Researchers to gauge the costs of living in remote areas
Talking to people on the streets of Lerwick, the capital of Shetland, there's pretty much unanimous agreement. Living in the islands costs more than living down south - on the Scottish mainland.
The list is almost predictable.
"The cost of petrol is extortionate", one woman tells me, "since we've got the oil terminal on our doorstep (at Sullom Voe)."
One man tells me that "buying fresh goods is much, much cheaper down in the mainland."
That thought is echoed by a woman who complains that almost all fruit and veg has to be shipped over, so it's "very difficult to get quality stuff, and get it into the rural parts".
And there's a sense, too, that households here have to spend money in different ways from families in Scotland's cities, or bigger towns.
Having two cars isn't a luxury. And transport costs figure largely in household budgets.
"For somebody living, for example, in Whalsay or Northmavine (in the north of Shetland)" one man explains, "it's quite a lot of their weekly wage to get to Lerwick if you're commuting. It's completely different from living in Aberdeen, or even Inverness."
And that's exactly the point of the new research, which has been commissioned by Highlands and Islands Enterprise (HIE).
How different are spending patterns? And what are the extra costs? Exactly how much money do you have to have, in fact, to live a decent standard of living in Scotland's remotest rural communities?
Alastair Nicolson, Head of Planning and Partnerships at HIE, told me the aim of the research is to move "from anecdotes to evidence".
He added: "Once you can see what things are more expensive, and how much more expensive they are than the average, that's when you're in a position to develop - or tweak - policies to address some of those challenges.
"And when you've got an evidence base you can inform policies such as housing policy, transport policy, economic development policy, to make sure that they properly meet the needs of the people in the different types of communities that we serve across Scotland. And across the Highlands and islands in particular."
Part of the research will be led by Donald Hirsch, from the Centre for Research in Social Policy at Loughborough University.
He told BBC Radio Shetland: "Government and others are taking decisions about benefit levels, or about supporting people and supporting communities."
"(But) up until recently they really didn't have any idea what sort of income people would need as a minimum.
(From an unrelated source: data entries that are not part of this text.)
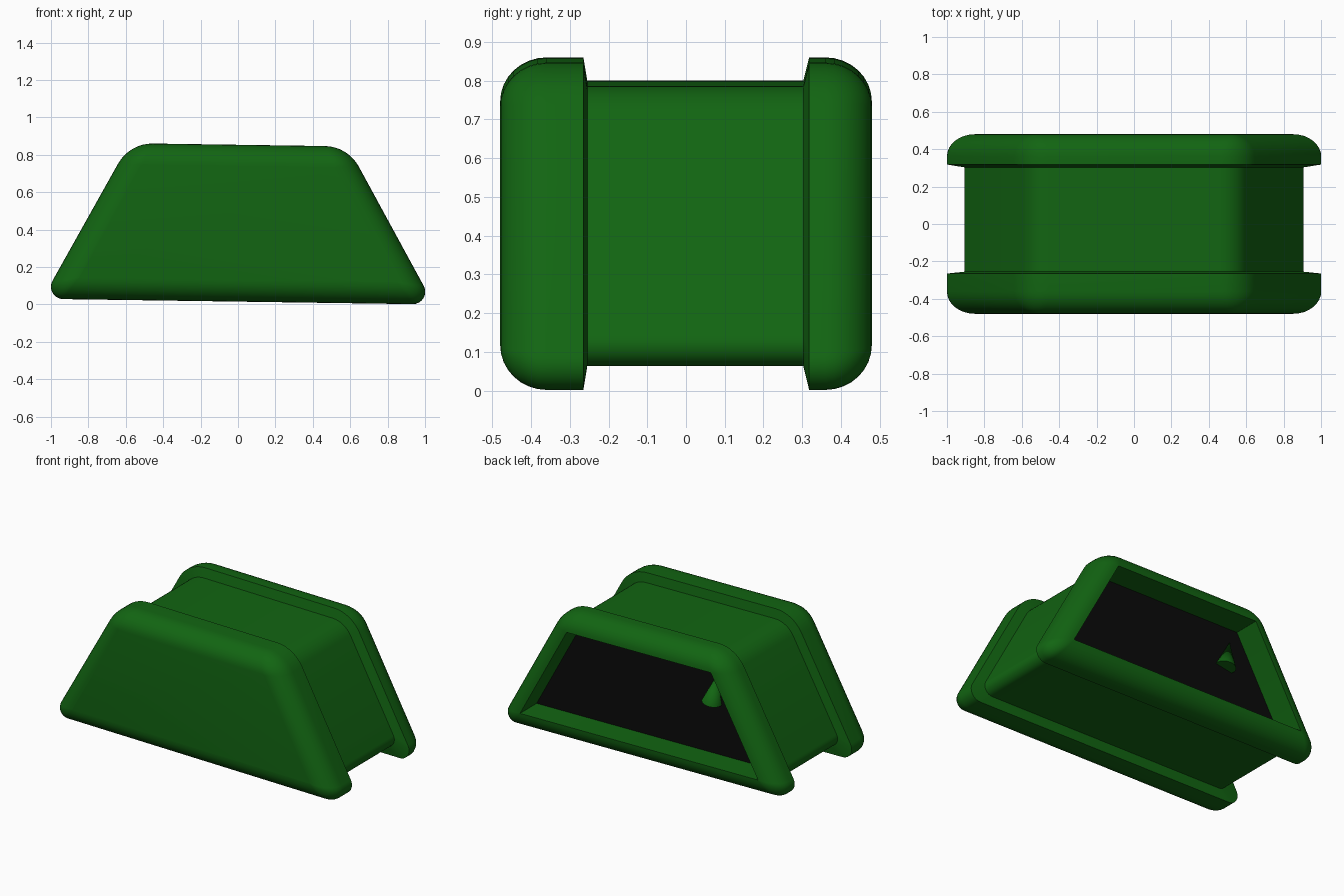
import bpy, bmesh, math
from mathutils import Vector

if "Cube" in bpy.data.objects:
    bpy.data.objects.remove(bpy.data.objects["Cube"])


def material(name, color):
    m = bpy.data.materials.new(name)
    m.diffuse_color = (*color, 1)
    m.use_nodes = True
    m.node_tree.nodes["Principled BSDF"].inputs["Base Color"].default_value = m.diffuse_color
    return m


GREEN = material("dark green", (0.006, 0.13, 0.006))
BLACK = material("black", (0.003, 0.003, 0.003))

# slightly skewed trapezoid (x, z), counter-clockwise from bottom left
CORNERS = [Vector(p) for p in ((-1.046, 0.03), (1.047, 0.0), (0.587, 0.845), (-0.58, 0.862))]
RIM = 0.115          # inset of the flat face inside the rounded rim
R_LOW, R_TOP = 0.066, 0.21


def outline(inset, r_low, r_top, steps=8):
    """Trapezoid moved inwards by inset, with rounded corners."""
    pts = []
    for i, p in enumerate(CORNERS):
        r = r_low if i < 2 else r_top
        u = (CORNERS[i - 1] - p).normalized()
        v = (CORNERS[(i + 1) % 4] - p).normalized()
        sin_t = abs(u.x * v.y - u.y * v.x)
        centre = p + (u + v) * ((inset + r) / sin_t)
        n1, n2 = Vector((-u.y, u.x)), Vector((v.y, -v.x))   # outward normals
        pts += [centre + r * n1.slerp(n2, k / steps) for k in range(steps + 1)]
    return pts


def loft(name, rings, mat, cap_start=False, cap_end=False):
    """Skin a list of (y, inset, low radius, top radius) rings."""
    bm = bmesh.new()
    loops = [[bm.verts.new((p.x, y, p.y)) for p in outline(d, a, b)] for y, d, a, b in rings]
    for l1, l2 in zip(loops, loops[1:]):
        n = len(l1)
        for i in range(n):
            j = (i + 1) % n
            bm.faces.new((l1[i], l1[j], l2[j], l2[i]))
    if cap_start:
        bm.faces.new(loops[0])
    if cap_end:
        bm.faces.new(loops[-1])
    bmesh.ops.recalc_face_normals(bm, faces=bm.faces)
    return finish(name, bm, mat)


def finish(name, bm, mat):
    mesh = bpy.data.meshes.new(name)
    bm.to_mesh(mesh)
    bm.free()
    mesh.materials.append(mat)
    ob = bpy.data.objects.new(name, mesh)
    bpy.context.collection.objects.link(ob)
    bpy.ops.object.select_all(action='DESELECT')
    ob.select_set(True)
    bpy.context.view_layer.objects.active = ob
    bpy.ops.object.shade_smooth_by_angle(angle=math.radians(30))
    return ob


def flange_rings(y_in, y_lip, side):
    """Inner step, outer band, then the quarter-round edge."""
    rings = [(y_in, 0.06, 0.055, 0.15), (y_lip, 0, R_LOW, R_TOP)]
    for k in range(9):
        a = math.pi / 2 * k / 8
        t = 1 - math.cos(a)
        keep = max(1 - t, 0.01)
        rings.append((side * (0.36 + 0.12 * math.sin(a)), RIM * t, R_LOW * keep, R_TOP * keep))
    return rings


# narrow middle body
loft("middle_body", [(-0.26, 0.06, 0.055, 0.15), (0.31, 0.06, 0.055, 0.15)], GREEN)

# closed front flange
loft("front_flange", flange_rings(-0.255, -0.265, -1), GREEN, cap_end=True)

# back flange with a recess walled down to the dark panel
sharp = (R_LOW * 0.01, R_TOP * 0.01)
loft("back_flange", flange_rings(0.303, 0.318, 1) + [(0.31, RIM, *sharp)], GREEN)

# dark panel at the bottom of the recess
loft("back_panel", [(0.304, RIM - 0.002, *sharp), (0.31, RIM - 0.002, *sharp)], BLACK,
     cap_start=True, cap_end=True)

# small cone half sunk in the panel
bm = bmesh.new()
bmesh.ops.create_cone(bm, cap_ends=True, segments=24, radius1=0.062, radius2=0.0, depth=0.18)
cone = finish("panel_knob", bm, GREEN)
cone.location = (-0.43, 0.325, 0.56)
cone.rotation_euler = (0, math.radians(-10), 0)
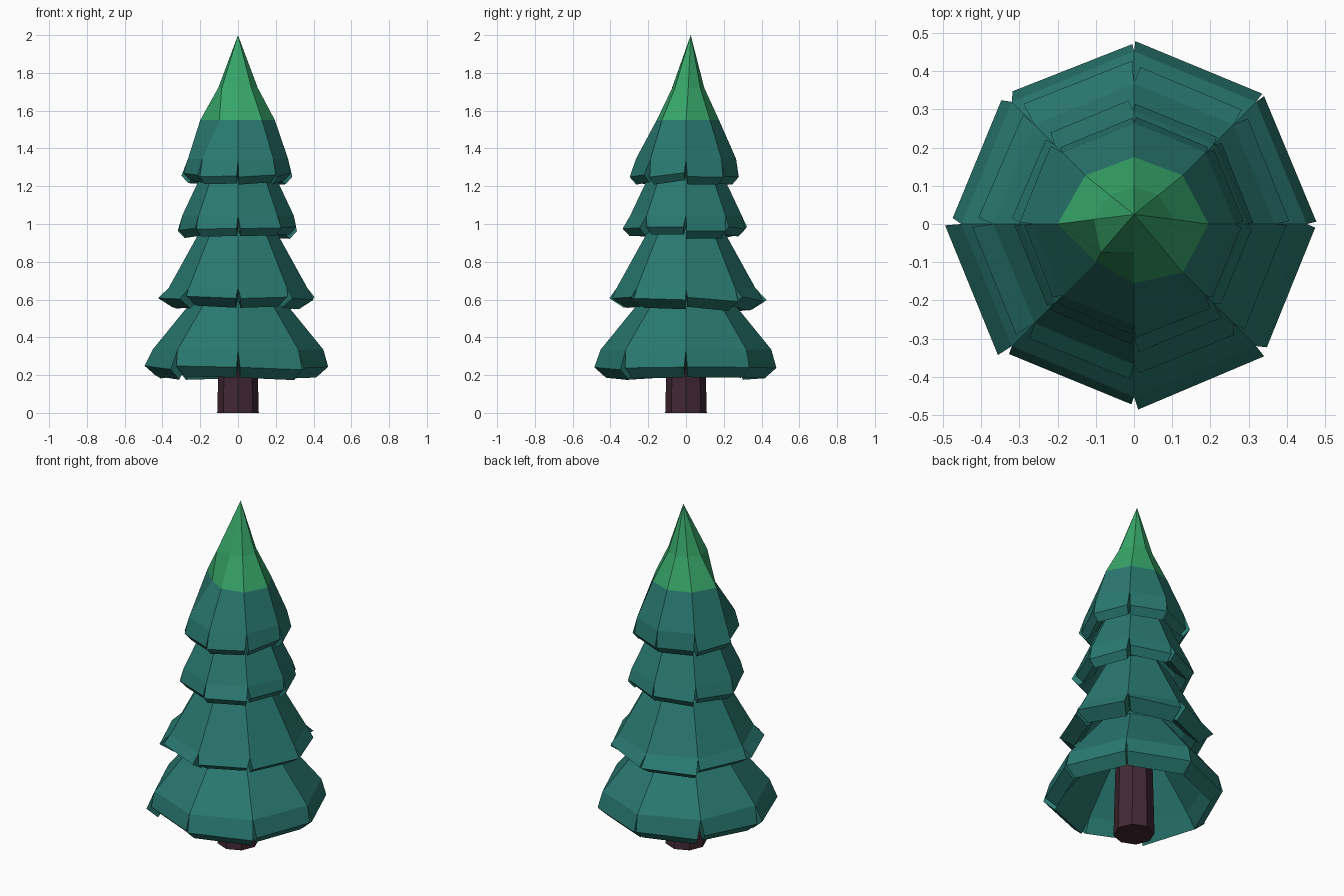
import bpy, bmesh, math, random
from mathutils import Vector

if "Cube" in bpy.data.objects:
    bpy.data.objects.remove(bpy.data.objects["Cube"])

random.seed(7)
N = 8


def material(name, rgb):
    m = bpy.data.materials.new(name)
    m.diffuse_color = (*rgb, 1)
    m.use_nodes = True
    m.node_tree.nodes["Principled BSDF"].inputs["Base Color"].default_value = m.diffuse_color
    return m


TEAL = material("needle teal", (0.022, 0.19, 0.163))
GREEN = material("tip green", (0.038, 0.38, 0.14))
BARK = material("dark bark", (0.054, 0.021, 0.033))


def polar(r, deg, z, y0=0.0):
    a = math.radians(deg)
    return Vector((r * math.cos(a), r * math.sin(a) + y0, z))


def finish(bm, name, mats):
    bmesh.ops.recalc_face_normals(bm, faces=bm.faces)
    me = bpy.data.meshes.new(name)
    bm.to_mesh(me)
    bm.free()
    for m in mats:
        me.materials.append(m)
    ob = bpy.data.objects.new(name, me)
    bpy.context.collection.objects.link(ob)
    return ob


def ring(bm, r, z, y0=0.0):
    radii = r if isinstance(r, list) else [r] * N
    return [bm.verts.new(polar(radii[i], i * 45, z, y0)) for i in range(N)]


def bridge(bm, a, b):
    return [bm.faces.new((a[i], a[(i + 1) % N], b[(i + 1) % N], b[i])) for i in range(N)]


def tier(name, top, bend, lip, under, inner, core, jitter, crown=False):
    """Skirt of eight panels; the panel hems are split by notches at the corners."""
    bm = bmesh.new()
    A, B = ring(bm, *top), ring(bm, *bend)
    E, F = ring(bm, *inner), ring(bm, *core)
    bridge(bm, A, B)
    bridge(bm, E, F)
    bm.faces.new(F)
    for i in range(N):
        j = (i + 1) % N
        dr = random.uniform(-jitter, jitter)
        ends = []
        for deg, side in ((i * 45, 1), (i * 45 + 45, -1)):
            off = side * random.uniform(0.3, 3.0)
            dz = random.uniform(-jitter, jitter)
            ends.append([bm.verts.new(polar(r + dr, deg + off, z + dz))
                         for r, z in (lip, under)])
        (c0, d0), (c1, d1) = ends
        bm.faces.new((B[i], B[j], c1, c0))
        bm.faces.new((c0, c1, d1, d0))
        bm.faces.new((d0, d1, E[j], E[i]))
        for b, c, d, e in ((B[i], c0, d0, E[i]), (B[j], c1, d1, E[j])):
            bm.faces.new((b, c, d))
            bm.faces.new((b, d, e))
    if crown:
        # pointed crown with one bulging corner, green above the colour line
        mid = ring(bm, [0.105, 0.09, 0.085, 0.09, 0.105, 0.122, 0.085, 0.10], 1.72, 0.012)
        tip = bm.verts.new((0, 0.025, 2.0))
        green = bridge(bm, A, mid)
        green += [bm.faces.new((mid[i], mid[(i + 1) % N], tip)) for i in range(N)]
        for f in green:
            f.material_index = 1
    else:
        bm.faces.new(A)
    return finish(bm, name, [TEAL, GREEN] if crown else [TEAL])


# Trunk
bm = bmesh.new()
low, high = ring(bm, 0.11, 0), ring(bm, 0.095, 0.6)
bridge(bm, low, high)
bm.faces.new(low)
bm.faces.new(high)
finish(bm, "trunk", [BARK])

# Branch tiers, each pair is (radius, height)
tier("bottom_tier", (0.22, 0.62), (0.452, 0.335), (0.482, 0.24), (0.42, 0.185),
     (0.37, 0.27), (0.17, 0.52), 0.013)
tier("lower_middle_tier", (0.18, 1.00), (0.368, 0.66), (0.408, 0.60), (0.33, 0.55),
     (0.27, 0.61), (0.15, 0.85), 0.02)
tier("upper_middle_tier", (0.175, 1.30), (0.295, 1.045), (0.322, 0.975), (0.285, 0.935),
     (0.22, 0.98), (0.12, 1.15), 0.015)
tier("top_tier", ([0.195, 0.18, 0.175, 0.18, 0.20, 0.14, 0.155, 0.18], 1.55),
     (0.265, 1.345), (0.29, 1.26), (0.255, 1.22), (0.20, 1.26), (0.10, 1.42),
     0.012, crown=True)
It was very arbitrary, how you could set things like wages, or benefit levels."
'Make life acceptable'
He says that's what's prompted the investigation. To find out "what a minimum would be, in remote parts of rural Scotland".
The Centre, known as Crisp, has already conducted similar studies in urban and rural England. But the costs and needs of people in the Highlands and islands may well be very different.
"Let's be clear here", Donald Hirsch insists, "we're not just talking about the basics of life like food, and clothing and shelter. Those, of course, are absolutely essential for everyone."
"But we're also talking about the other things that make life acceptable. A certain amount of social participation, in order to not just survive but actually to live properly."
"And people won't have the same expectations if you live in London, or Lerwick, or a very remote island in Shetland."
The details of exactly who will be asked to take part in the research and how it will be conducted are yet to be finalised. But researchers will have what they call "very intense" conversations with people to establish what are acceptable minimum standards for people at different stages of life in their communities.
In a way what the research is trying to weigh up is best summarised by two comments people made to me, back out on Commercial Street in Lerwick.
One man said: "The cost of living on the islands here is much, much higher. But if you want to live in the islands, you have to pay that cost."
But another pointed out: "To buy the same things, you definitely need more money (than in mainland Scotland). But we have a very good standard of living here. There's more to the standard of living than the things you can buy with money."
The research findings are due to be published next year.